[[ EXERCISE INPUT, beginning ]]
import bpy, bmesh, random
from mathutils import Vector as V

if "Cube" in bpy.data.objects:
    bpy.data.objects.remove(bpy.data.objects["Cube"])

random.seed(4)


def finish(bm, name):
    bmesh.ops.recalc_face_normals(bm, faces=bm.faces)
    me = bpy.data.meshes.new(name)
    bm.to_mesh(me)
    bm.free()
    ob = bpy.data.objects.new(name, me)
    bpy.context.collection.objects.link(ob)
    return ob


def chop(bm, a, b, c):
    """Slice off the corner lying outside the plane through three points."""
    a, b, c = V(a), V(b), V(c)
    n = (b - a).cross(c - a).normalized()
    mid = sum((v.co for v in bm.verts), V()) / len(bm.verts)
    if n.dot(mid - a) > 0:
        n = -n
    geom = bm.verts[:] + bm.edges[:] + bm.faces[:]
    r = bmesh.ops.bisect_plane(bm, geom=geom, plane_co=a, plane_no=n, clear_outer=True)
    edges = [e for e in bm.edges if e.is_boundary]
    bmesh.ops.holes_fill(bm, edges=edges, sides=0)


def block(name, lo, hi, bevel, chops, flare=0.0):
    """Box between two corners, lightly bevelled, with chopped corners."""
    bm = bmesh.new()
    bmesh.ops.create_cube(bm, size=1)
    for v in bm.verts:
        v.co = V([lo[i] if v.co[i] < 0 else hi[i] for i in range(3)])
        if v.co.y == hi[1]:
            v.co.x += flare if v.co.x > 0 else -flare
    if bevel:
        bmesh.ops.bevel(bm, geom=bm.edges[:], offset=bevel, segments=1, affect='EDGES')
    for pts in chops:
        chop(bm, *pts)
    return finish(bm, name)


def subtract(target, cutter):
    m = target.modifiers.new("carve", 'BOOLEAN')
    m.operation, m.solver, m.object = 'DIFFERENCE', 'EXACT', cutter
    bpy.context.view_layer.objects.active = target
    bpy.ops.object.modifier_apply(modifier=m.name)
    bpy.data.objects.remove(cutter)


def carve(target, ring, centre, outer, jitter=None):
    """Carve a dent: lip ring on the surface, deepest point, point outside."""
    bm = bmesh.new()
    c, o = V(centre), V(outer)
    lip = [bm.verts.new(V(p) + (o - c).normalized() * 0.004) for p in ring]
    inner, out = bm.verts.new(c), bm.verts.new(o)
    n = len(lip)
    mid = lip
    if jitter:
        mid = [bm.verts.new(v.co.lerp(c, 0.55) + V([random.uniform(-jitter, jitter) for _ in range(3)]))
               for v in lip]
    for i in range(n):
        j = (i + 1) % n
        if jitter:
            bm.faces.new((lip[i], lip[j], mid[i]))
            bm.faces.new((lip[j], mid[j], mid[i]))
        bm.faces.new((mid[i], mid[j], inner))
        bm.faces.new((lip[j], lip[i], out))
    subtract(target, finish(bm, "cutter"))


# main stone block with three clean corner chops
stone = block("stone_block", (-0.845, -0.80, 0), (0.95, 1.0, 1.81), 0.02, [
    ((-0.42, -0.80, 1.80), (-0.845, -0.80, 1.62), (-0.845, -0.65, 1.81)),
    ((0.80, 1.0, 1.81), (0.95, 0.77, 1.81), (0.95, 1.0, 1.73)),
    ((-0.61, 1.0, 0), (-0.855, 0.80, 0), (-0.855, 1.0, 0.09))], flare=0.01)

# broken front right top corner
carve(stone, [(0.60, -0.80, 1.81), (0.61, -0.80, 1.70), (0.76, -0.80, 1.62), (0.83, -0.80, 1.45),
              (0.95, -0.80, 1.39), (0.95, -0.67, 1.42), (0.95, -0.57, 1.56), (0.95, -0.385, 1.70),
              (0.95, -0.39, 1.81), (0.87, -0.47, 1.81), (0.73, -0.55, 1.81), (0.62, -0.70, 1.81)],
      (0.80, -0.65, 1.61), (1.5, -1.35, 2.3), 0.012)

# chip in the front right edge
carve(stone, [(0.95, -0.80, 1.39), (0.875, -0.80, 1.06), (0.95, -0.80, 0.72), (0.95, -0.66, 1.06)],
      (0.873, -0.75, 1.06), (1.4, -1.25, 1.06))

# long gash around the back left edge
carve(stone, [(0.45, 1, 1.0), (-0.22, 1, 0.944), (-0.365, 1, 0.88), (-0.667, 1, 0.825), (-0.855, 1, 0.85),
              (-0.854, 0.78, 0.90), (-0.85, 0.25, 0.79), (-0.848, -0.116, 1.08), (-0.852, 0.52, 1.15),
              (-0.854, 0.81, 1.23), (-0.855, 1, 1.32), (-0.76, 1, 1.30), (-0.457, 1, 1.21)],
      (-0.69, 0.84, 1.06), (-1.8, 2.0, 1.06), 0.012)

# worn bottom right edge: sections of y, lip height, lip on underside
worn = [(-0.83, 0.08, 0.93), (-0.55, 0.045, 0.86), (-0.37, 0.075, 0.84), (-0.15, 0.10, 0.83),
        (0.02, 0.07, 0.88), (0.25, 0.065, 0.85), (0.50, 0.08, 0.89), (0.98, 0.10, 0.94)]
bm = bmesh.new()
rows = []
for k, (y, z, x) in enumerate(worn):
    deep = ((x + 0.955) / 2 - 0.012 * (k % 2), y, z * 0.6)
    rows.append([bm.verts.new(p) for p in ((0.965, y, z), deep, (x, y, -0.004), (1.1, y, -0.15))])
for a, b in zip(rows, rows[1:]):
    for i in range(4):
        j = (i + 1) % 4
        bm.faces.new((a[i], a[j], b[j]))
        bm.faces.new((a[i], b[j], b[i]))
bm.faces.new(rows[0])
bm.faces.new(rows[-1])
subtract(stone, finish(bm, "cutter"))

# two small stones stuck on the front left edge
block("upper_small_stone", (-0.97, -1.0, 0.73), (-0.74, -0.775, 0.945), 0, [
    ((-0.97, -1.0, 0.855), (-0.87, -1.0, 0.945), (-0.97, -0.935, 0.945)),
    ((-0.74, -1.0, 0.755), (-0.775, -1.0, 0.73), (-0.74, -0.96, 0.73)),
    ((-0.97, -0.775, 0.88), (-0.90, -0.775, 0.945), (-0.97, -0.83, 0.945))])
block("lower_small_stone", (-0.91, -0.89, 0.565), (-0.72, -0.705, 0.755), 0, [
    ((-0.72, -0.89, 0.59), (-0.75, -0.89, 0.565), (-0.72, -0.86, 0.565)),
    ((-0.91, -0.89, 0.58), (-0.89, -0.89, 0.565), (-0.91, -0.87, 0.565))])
[[ EXERCISE INPUT, end ]]
[[ EXERCISE INPUT, beginning ]]
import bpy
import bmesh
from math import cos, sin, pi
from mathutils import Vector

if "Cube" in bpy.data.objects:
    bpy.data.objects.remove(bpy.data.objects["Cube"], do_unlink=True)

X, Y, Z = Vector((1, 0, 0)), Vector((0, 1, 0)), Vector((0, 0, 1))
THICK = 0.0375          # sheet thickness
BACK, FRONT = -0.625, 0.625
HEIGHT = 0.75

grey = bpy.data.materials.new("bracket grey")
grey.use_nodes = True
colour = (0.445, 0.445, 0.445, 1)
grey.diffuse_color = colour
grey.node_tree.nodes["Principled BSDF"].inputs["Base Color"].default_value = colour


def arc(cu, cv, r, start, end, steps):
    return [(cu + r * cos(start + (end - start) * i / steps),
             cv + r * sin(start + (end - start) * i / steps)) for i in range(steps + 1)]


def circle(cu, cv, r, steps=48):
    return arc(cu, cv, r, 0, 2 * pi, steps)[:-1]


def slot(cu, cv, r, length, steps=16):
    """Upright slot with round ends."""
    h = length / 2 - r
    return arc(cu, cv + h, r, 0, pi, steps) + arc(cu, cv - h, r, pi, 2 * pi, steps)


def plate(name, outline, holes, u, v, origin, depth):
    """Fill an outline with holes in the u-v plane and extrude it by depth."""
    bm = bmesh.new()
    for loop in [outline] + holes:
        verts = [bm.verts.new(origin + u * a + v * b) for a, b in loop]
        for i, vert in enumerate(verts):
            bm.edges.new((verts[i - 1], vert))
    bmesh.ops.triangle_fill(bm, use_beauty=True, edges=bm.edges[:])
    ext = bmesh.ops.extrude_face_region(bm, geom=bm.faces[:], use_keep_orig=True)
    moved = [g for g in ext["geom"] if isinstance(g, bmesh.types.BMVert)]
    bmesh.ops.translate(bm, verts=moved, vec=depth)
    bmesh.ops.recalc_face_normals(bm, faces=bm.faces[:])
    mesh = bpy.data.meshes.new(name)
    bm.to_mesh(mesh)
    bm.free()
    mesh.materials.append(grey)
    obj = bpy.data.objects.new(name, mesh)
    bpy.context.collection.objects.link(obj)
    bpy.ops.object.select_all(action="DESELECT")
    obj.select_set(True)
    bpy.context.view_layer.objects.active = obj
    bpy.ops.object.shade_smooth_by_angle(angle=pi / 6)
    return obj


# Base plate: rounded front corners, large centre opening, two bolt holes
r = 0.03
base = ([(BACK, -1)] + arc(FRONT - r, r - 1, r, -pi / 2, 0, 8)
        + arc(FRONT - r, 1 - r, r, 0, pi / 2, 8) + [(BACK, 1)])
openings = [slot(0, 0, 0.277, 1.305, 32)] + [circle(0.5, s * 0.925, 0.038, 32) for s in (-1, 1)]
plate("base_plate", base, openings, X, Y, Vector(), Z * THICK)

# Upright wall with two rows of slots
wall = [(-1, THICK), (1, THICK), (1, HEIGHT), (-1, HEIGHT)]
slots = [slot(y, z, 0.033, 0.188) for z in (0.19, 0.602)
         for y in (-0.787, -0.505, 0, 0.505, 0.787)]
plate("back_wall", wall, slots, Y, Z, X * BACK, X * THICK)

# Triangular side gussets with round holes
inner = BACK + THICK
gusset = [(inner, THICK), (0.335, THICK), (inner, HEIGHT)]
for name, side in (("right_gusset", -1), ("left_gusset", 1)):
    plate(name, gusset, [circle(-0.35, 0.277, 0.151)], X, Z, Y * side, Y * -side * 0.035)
[[ EXERCISE INPUT, end ]]
▸ **TASK TO COMPLETE**:
Wherever the string "plate" appears in the entries above, return the line it appears on.

▸ **OUTPUT OF THE TASK**:
def plate(name, outline, holes, u, v, origin, depth):
# Base plate: rounded front corners, large centre opening, two bolt holes
plate("base_plate", base, openings, X, Y, Vector(), Z * THICK)
plate("back_wall", wall, slots, Y, Z, X * BACK, X * THICK)
    plate(name, gusset, [circle(-0.35, 0.277, 0.151)], X, Z, Y * side, Y * -side * 0.035)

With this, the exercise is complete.